ArrowArtboardCreated with Sketch.Title ChevronTitle ChevronIcon FacebookIcon LinkedinIcon Mail ContactPath LayerIcon MailPositive ArrowIcon Print

India's palm oil ambitions for northeast frontier stir concern

Opponents fear environmental degradation if monoculture is promoted

A plantation laborer in Mizoram's Kolasib District with palm oil fresh fruit bunches. (Photo by Varsha Torgalkar)

KOLASIB, India -- Environmentalists, academics, social activists and farmers in India are opposing a government plan to expand palm oil production in northeastern border states because they believe it will not benefit farmers and harm the environment.

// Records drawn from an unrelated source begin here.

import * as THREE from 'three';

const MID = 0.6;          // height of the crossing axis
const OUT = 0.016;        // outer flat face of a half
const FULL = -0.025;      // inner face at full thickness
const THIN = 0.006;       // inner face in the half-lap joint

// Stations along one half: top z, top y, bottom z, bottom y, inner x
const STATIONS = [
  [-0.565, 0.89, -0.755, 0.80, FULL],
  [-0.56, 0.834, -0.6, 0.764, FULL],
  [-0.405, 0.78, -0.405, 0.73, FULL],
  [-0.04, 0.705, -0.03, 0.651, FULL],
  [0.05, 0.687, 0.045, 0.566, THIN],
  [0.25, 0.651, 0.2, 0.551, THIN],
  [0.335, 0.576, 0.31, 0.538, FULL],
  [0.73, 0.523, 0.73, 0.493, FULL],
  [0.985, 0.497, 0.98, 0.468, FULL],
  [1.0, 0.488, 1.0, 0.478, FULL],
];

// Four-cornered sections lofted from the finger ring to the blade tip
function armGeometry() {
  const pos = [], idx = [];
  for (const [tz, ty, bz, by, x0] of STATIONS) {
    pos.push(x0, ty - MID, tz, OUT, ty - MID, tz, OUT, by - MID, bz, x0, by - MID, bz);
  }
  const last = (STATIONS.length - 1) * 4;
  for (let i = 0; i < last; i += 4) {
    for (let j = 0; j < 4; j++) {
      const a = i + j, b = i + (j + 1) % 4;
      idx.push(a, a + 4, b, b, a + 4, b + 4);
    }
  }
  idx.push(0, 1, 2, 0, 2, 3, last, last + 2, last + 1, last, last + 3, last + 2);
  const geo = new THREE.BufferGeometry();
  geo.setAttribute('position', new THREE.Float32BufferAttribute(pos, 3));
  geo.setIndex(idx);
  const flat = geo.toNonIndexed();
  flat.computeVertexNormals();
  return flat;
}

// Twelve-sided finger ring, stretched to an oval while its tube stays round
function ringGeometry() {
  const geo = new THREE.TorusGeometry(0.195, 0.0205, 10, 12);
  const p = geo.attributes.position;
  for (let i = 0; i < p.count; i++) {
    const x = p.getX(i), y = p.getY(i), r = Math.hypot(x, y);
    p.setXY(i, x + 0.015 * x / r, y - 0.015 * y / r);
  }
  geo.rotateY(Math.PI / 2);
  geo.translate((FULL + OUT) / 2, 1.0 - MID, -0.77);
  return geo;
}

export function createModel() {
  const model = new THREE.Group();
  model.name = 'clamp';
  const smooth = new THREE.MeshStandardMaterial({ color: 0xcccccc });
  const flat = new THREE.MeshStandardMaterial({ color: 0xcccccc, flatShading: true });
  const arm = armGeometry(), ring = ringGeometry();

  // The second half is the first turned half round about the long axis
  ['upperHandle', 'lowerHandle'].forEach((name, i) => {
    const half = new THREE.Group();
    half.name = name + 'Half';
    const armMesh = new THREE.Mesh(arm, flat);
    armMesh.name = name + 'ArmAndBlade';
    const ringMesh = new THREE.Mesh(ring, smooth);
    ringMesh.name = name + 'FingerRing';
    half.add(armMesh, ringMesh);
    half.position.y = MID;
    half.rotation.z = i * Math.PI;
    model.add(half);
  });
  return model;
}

"I hardly earn 30,000 rupees ($400) yearly profit after spending on fertilizers, pesticides, laborers and transport," said Lalchhana Hmar, 70, who grows fresh fruit bunches (FFB) of oil palm. His village in Kolasib, a district in Mizoram State, is close to Myanmar.

Sponsored Content

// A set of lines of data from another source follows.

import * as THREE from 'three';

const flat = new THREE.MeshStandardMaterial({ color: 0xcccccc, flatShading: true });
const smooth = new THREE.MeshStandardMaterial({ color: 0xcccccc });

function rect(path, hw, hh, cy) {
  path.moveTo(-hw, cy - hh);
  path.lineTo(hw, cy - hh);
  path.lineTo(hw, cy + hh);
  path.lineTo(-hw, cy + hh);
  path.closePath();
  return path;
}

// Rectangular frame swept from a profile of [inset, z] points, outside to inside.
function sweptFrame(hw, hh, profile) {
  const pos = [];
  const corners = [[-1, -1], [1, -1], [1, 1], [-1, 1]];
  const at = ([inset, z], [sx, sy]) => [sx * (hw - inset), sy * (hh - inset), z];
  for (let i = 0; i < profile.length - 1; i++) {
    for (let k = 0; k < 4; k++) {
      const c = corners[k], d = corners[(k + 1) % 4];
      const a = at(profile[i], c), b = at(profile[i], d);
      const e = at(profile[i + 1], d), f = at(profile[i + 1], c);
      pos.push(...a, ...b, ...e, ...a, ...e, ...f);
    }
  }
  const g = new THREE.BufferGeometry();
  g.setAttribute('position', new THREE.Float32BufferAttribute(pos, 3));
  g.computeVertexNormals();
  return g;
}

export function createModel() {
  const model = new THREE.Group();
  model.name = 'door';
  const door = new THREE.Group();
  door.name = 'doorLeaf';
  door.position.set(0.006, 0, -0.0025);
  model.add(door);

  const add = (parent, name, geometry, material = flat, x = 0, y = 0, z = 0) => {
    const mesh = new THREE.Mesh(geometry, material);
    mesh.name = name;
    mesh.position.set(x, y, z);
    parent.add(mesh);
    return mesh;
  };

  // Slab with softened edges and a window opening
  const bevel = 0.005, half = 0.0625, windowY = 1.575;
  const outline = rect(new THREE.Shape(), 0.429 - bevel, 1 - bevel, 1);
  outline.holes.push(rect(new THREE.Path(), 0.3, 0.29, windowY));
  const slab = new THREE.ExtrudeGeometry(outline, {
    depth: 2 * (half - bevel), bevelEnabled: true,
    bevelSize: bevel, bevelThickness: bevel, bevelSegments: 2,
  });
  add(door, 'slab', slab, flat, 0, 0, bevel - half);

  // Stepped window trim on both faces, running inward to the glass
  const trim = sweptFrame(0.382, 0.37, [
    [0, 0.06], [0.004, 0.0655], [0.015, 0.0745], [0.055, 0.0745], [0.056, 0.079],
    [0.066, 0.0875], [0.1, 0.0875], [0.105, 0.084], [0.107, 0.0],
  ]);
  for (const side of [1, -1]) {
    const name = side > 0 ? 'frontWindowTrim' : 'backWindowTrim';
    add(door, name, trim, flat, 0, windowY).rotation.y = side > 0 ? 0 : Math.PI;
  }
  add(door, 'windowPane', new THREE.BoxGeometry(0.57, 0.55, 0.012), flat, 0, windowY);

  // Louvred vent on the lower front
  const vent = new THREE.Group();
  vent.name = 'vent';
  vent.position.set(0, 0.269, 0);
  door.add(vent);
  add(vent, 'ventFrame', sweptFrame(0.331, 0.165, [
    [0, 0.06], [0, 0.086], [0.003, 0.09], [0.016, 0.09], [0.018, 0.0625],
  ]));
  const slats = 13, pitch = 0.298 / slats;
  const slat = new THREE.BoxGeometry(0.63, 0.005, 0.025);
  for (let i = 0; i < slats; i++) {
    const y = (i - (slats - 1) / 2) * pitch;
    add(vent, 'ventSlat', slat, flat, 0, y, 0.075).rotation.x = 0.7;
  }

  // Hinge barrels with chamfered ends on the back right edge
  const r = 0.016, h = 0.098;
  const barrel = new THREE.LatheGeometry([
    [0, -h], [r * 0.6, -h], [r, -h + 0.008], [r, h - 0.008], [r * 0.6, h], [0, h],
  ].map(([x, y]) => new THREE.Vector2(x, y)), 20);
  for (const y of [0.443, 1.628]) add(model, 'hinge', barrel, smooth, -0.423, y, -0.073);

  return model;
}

About Sponsored Content This content was commissioned by Nikkei's Global Business Bureau.

Discover the all new Nikkei Asia app

  • Take your reading anywhere with offline reading functions
  • Never miss a story with breaking news alerts
  • Customize your reading experience

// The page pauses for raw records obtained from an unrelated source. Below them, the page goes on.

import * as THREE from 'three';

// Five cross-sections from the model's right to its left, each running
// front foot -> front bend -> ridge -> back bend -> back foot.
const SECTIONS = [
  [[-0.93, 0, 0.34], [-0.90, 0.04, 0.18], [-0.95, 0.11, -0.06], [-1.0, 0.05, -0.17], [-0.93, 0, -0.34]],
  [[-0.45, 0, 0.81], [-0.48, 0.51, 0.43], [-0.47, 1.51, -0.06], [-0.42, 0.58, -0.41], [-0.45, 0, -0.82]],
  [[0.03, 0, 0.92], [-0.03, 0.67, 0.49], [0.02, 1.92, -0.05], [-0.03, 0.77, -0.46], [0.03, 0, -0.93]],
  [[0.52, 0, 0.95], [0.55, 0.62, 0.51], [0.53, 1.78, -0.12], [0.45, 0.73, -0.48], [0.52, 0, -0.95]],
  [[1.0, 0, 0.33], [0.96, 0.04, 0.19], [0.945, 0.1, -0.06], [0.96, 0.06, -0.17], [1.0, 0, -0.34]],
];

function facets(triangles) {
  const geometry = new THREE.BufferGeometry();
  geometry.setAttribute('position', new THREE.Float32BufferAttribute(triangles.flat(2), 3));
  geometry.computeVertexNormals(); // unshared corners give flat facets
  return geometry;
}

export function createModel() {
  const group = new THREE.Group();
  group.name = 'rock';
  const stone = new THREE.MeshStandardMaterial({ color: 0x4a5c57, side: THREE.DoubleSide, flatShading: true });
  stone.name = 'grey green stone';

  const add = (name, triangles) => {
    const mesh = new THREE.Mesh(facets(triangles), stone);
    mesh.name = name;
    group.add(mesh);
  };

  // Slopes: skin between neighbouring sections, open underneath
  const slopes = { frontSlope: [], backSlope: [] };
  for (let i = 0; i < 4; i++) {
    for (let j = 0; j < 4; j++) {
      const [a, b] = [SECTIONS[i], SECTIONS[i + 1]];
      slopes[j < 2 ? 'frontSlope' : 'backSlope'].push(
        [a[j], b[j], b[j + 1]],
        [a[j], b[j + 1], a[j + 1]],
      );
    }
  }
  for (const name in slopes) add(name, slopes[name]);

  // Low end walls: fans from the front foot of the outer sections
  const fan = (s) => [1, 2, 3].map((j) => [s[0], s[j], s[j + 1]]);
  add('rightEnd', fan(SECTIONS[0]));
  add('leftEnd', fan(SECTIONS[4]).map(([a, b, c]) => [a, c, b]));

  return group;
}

Nikkei Asian Review, now known as Nikkei Asia, will be the voice of the Asian Century.

Celebrate our next chapter
Free access for everyone - Sep. 30

Find out more